> [WHAT NEEDS TO BE DONE]
Select from the data all lines with the word "color".

□ □ □ □

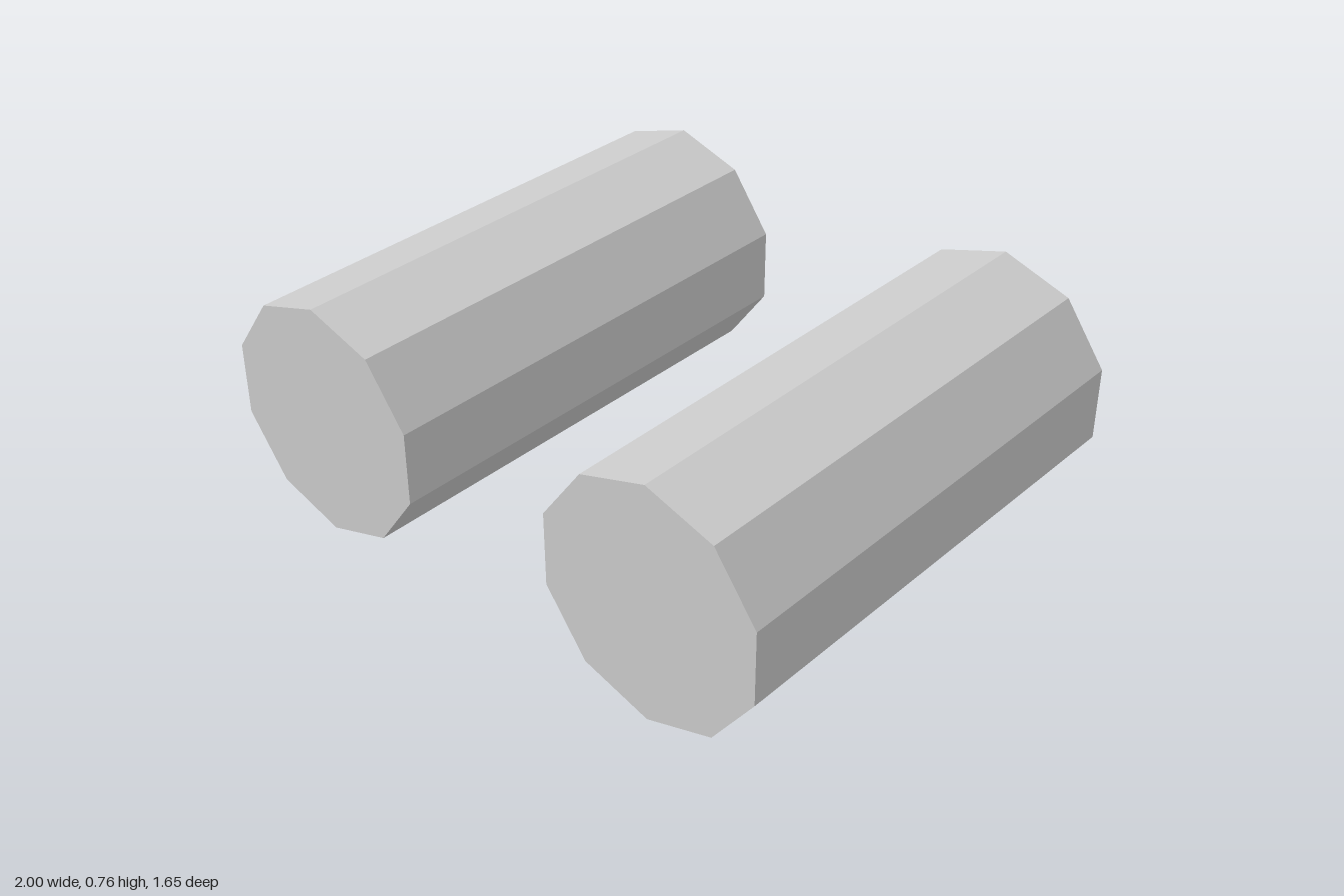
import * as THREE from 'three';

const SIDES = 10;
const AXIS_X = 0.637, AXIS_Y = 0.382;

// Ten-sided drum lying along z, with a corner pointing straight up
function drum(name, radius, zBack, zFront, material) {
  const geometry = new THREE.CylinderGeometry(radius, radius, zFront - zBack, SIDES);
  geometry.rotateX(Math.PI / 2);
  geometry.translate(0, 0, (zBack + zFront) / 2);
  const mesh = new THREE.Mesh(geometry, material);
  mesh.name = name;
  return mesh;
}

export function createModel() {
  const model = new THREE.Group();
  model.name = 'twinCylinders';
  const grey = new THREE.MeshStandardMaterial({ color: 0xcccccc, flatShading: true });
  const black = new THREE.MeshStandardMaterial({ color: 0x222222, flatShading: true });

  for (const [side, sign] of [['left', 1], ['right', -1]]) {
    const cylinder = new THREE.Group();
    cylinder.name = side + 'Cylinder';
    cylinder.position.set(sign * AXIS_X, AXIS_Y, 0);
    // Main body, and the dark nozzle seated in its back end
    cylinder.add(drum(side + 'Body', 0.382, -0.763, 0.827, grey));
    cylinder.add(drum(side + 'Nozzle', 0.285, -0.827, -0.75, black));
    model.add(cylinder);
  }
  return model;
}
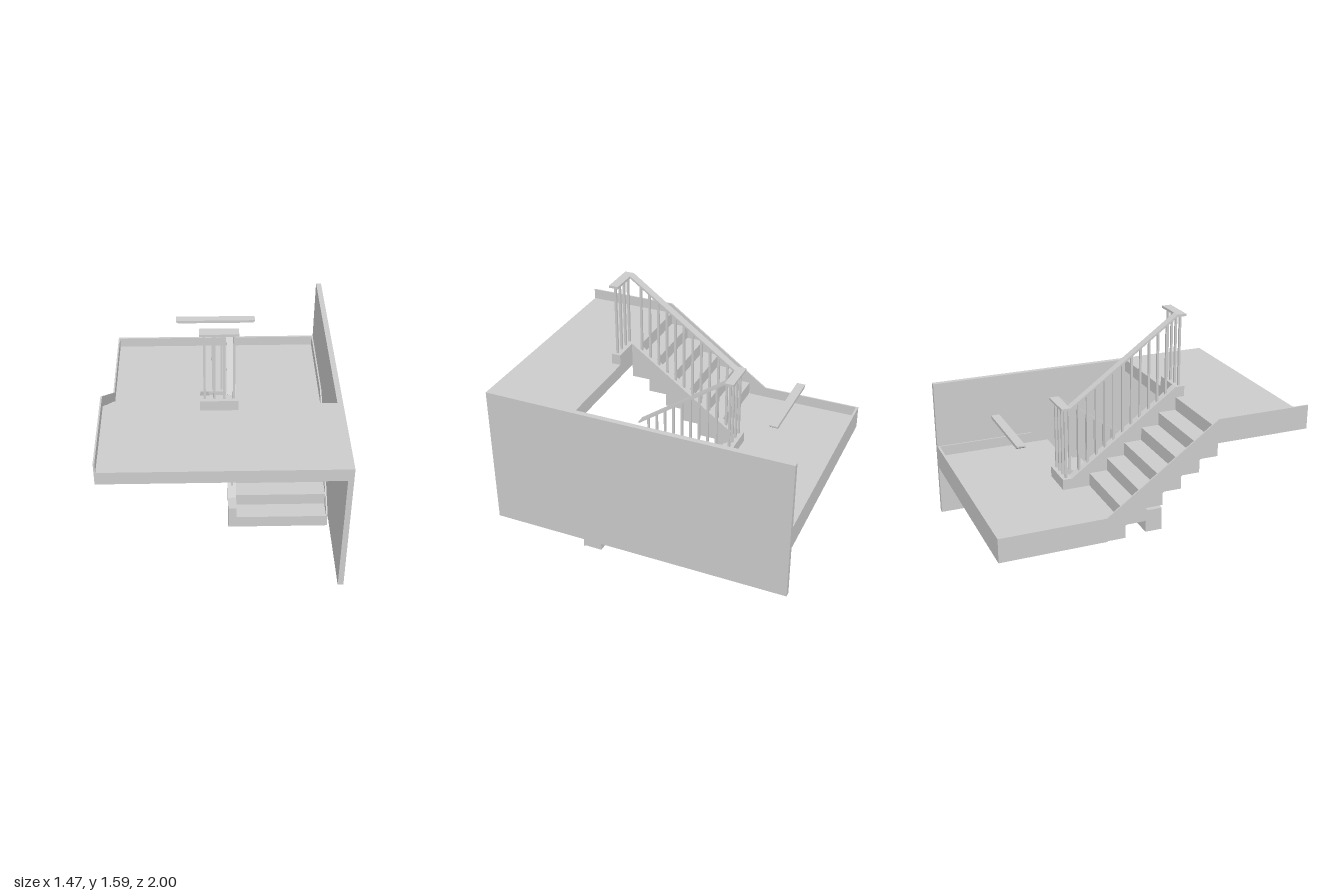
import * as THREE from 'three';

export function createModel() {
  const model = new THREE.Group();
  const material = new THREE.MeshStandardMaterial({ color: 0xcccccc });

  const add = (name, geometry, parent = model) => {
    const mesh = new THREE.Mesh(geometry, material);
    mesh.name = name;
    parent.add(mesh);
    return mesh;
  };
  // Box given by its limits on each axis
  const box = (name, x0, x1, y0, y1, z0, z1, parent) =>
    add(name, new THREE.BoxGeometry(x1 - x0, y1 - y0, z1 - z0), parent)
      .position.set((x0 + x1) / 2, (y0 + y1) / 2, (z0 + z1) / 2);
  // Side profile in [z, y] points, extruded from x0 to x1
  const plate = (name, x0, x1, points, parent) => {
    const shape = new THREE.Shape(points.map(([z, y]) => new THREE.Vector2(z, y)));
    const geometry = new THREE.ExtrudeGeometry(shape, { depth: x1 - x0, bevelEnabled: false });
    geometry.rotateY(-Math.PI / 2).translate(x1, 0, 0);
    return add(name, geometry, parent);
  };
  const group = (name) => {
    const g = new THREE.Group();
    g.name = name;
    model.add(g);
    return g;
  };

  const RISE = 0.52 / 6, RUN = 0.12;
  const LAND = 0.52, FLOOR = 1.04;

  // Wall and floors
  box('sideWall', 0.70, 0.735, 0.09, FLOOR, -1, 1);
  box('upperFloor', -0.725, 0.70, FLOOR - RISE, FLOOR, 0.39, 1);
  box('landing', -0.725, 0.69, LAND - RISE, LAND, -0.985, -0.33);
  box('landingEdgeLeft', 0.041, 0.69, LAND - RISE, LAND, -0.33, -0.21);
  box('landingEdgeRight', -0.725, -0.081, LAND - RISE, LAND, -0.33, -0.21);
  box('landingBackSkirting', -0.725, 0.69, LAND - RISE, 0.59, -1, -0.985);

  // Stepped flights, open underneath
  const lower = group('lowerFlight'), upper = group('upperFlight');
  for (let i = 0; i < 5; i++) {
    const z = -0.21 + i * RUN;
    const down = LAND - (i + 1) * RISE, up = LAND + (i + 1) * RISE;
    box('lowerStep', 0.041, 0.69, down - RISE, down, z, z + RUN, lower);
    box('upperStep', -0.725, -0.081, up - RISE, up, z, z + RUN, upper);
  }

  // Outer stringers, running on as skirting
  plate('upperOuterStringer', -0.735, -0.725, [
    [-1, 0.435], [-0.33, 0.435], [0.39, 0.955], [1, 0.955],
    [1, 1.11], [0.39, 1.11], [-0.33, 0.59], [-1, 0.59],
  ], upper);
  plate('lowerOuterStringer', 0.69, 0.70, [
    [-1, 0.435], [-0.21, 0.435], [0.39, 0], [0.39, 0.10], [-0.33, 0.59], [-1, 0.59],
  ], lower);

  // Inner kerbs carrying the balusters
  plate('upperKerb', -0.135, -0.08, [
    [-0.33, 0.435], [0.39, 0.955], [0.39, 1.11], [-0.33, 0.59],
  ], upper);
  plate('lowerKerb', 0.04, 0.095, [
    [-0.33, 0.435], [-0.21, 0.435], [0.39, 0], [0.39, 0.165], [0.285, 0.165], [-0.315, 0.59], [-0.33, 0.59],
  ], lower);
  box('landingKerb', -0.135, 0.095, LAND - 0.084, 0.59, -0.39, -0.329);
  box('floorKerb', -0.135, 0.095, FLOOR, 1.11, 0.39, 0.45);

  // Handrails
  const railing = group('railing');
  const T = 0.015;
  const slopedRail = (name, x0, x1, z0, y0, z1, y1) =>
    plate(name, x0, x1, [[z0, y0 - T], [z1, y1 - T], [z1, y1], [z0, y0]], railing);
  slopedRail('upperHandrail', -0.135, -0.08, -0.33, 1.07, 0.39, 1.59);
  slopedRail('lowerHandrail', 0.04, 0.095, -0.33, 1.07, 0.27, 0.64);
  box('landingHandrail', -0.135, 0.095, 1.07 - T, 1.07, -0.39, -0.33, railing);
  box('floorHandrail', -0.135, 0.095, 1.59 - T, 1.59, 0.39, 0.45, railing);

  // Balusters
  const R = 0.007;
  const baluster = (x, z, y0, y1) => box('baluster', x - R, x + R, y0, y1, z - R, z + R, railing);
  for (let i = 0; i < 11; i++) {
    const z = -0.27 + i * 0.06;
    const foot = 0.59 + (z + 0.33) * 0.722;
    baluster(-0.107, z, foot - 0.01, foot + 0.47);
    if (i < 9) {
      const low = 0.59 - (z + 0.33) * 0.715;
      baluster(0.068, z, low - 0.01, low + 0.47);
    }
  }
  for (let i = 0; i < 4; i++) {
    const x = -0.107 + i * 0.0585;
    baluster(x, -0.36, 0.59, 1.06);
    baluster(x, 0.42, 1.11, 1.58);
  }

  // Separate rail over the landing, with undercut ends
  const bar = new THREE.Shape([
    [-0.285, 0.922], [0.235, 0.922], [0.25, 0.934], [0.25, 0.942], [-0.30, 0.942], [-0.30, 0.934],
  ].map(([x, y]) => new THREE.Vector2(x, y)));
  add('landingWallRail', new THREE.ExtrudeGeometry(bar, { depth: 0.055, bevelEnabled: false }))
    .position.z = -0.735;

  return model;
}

□ □ □ □

> [REPLY TO THE TASK]
  const grey = new THREE.MeshStandardMaterial({ color: 0xcccccc, flatShading: true });
  const black = new THREE.MeshStandardMaterial({ color: 0x222222, flatShading: true });
  const material = new THREE.MeshStandardMaterial({ color: 0xcccccc });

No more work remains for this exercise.